Manly Dam Project

Melissa Smith reports on an extraordinary project around a water catchment near Sydney Harbour.

3 December, 2019
In Exhibitions,
Printmaking, Q&A

From top:

Melissa Smith, Silenced Flow (detail), 2019, intaglio collagraph print, 56 x 304 cm

Melissa Smith, Reaching into the stillness, 2019, intaglio collagraph print, 76 x 56 cm

Melissa Smith, Eva’s walk II, 2019, intaglio collagraph print, 76 x 168 cm

The Manly Dam Project has been inspired by the Manly Dam Reserve that is a unique landscape rich in natural biodiversity, shaped by the interventions of engineering and science. Once the source of drinking water in Sydney’s north, freshwater continues to flow from the catchment to the sea. Along with a rich Aboriginal cultural significance, the area’s European history is layered with stories of social and recreational activity. Adjacent to the Reserve is the Water Research Laboratory (WRL), a facility of the School of Civil and Environmental Engineering, UNSW Sydney where international research is undertaken.

Katherine Roberts, Senior Curator – Manly Art Gallery and Museum and Ian Turner, Professor and Director of the WRL have curated the Manly Dam Project. Eight contemporary artists were invited from a variety of practices to create new work inspired by place, history, water management and engineering. Four of these artists collaborated with engineers from the WRL.

 

As one of the participating artists I had the opportunity to develop a new body of prints in response to the biodiversity of the Manly Dam Reserve. On visiting the site in late March 2019 the invited artists were privileged to spend a morning walking through the bush land, guided by Aboriginal Heritage Officer, Karen Smith. She introduced us to some of the vast number of flora and fauna species and generously explained the significance of this area to Aboriginal culture.

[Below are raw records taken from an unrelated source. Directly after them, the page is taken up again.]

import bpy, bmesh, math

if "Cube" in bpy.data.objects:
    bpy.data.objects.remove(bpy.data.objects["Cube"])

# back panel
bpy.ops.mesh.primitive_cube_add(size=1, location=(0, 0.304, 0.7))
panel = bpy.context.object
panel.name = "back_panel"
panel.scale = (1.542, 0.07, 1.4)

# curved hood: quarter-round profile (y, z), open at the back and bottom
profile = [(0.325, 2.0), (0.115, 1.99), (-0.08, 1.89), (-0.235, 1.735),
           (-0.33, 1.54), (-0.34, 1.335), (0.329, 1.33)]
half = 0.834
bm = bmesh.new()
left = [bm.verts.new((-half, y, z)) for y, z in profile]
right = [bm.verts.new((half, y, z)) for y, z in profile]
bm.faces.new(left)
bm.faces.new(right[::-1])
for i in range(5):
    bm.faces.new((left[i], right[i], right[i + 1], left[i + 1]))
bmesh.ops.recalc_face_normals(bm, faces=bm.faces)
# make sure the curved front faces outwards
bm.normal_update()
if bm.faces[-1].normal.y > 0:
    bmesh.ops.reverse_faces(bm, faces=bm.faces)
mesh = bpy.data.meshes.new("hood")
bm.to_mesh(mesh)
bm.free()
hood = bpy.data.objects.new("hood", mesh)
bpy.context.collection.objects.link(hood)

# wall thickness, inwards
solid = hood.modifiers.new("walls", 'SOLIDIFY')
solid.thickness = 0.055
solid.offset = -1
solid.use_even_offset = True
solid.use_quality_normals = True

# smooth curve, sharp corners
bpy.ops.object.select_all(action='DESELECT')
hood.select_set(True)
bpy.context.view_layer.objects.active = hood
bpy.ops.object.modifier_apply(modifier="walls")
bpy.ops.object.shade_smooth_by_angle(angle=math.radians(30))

Situated in the middle of suburbia, Manly Dam Reserve provides a sense of quietness, layered in its own history and stories. The impression of Curl Curl Creek remains on the floor of the dam as evidence of the time before the wall was built to capture a water source for a growing town in the late 1800s. These waters, now still harbour vast colonies of microscopic plankton species that change with the seasons, unseen but an integral part of this uniquely diverse environment. Susan Fenech, Professional Officer at the University of Technology, Sydney provided me with images of a range of plankton that had been collected from Manly Dam for research. These minute animals were integrated into the design for my work, Silenced Flow.

The prints I have created reference these layers from the micro to the macro in the water and in the depiction of the shifting perspective of moving through the bush land; the eye drawn to points of focus close by and others in the distance.

I returned to the site again in September in the hope of catching the annual bloom of the wildflowers, which are most prominent on the eastern side of the Dam. I wasn’t disappointed; I discovered a myriad of different varieties that punctuated the bush and sandstone shelves of the landscape with colour and texture.

My prints aim to represent these contrasts and layers. Panoramic views of the water caught through a veil of trees endeavour to represent a sense of peace and understanding found through listening to this landscape. This site is a unique place of refuge and sanctuary found in the middle of an urban environment.

The title for several of the prints in the exhibition reference ‘Eva’s Track’, one of the tracks in the Reserve. With assistance from Librarian, Rose Cullen from the Northern Beaches Council, I discovered the origin of the name of this track. Eva was a migrant who came to live in Sydney having been driven from her home in Silesia in the mid 1950s. She developed a strong interest in the native flora of the Reserve where she found peace in her daily walks. Due to this interest, a friendship was established between herself and a local ranger, and at one stage when there was a track upgrade; he recommended her name for one of the tracks.

Eva sought solitude in her walks through this landscape and was captivated by its beauty. My own engagement with this site imbued the same reaction. The intaglio collograph prints I have created intend to represent calmness in their colour palette while the complexity of the layered marks define the diversity and richness of the Reserve.

Each of the artists has made an individual response to the site. The exhibition will occupy the entire Manly Art Gallery and Museum venue and the visitor will be able to engage on a number of levels, through a variety of media, with the Manly Dam Reserve and the important work of the adjacent Water Research Laboratory.

The Manly Dam Project is at Manly Art Gallery & Museum 6 December-23 February

https://www.northernbeaches.nsw.gov.au/things-to-do/whats-on/manly-dam-project

Participating artists
Shoufay Derz,
 Blak Douglas, Nigel Helyer, David Middlebrook, Sue Pedley, Melissa Smith, Cathe Stack, Nicole Welch

Participating Engineers
Ian Coghlan, 
Chris Drummond, Francois Flocard, Mitchell Harley, Alice Harrison, Tino Heimhuber, Gabriella Lumiatti, Ben Modra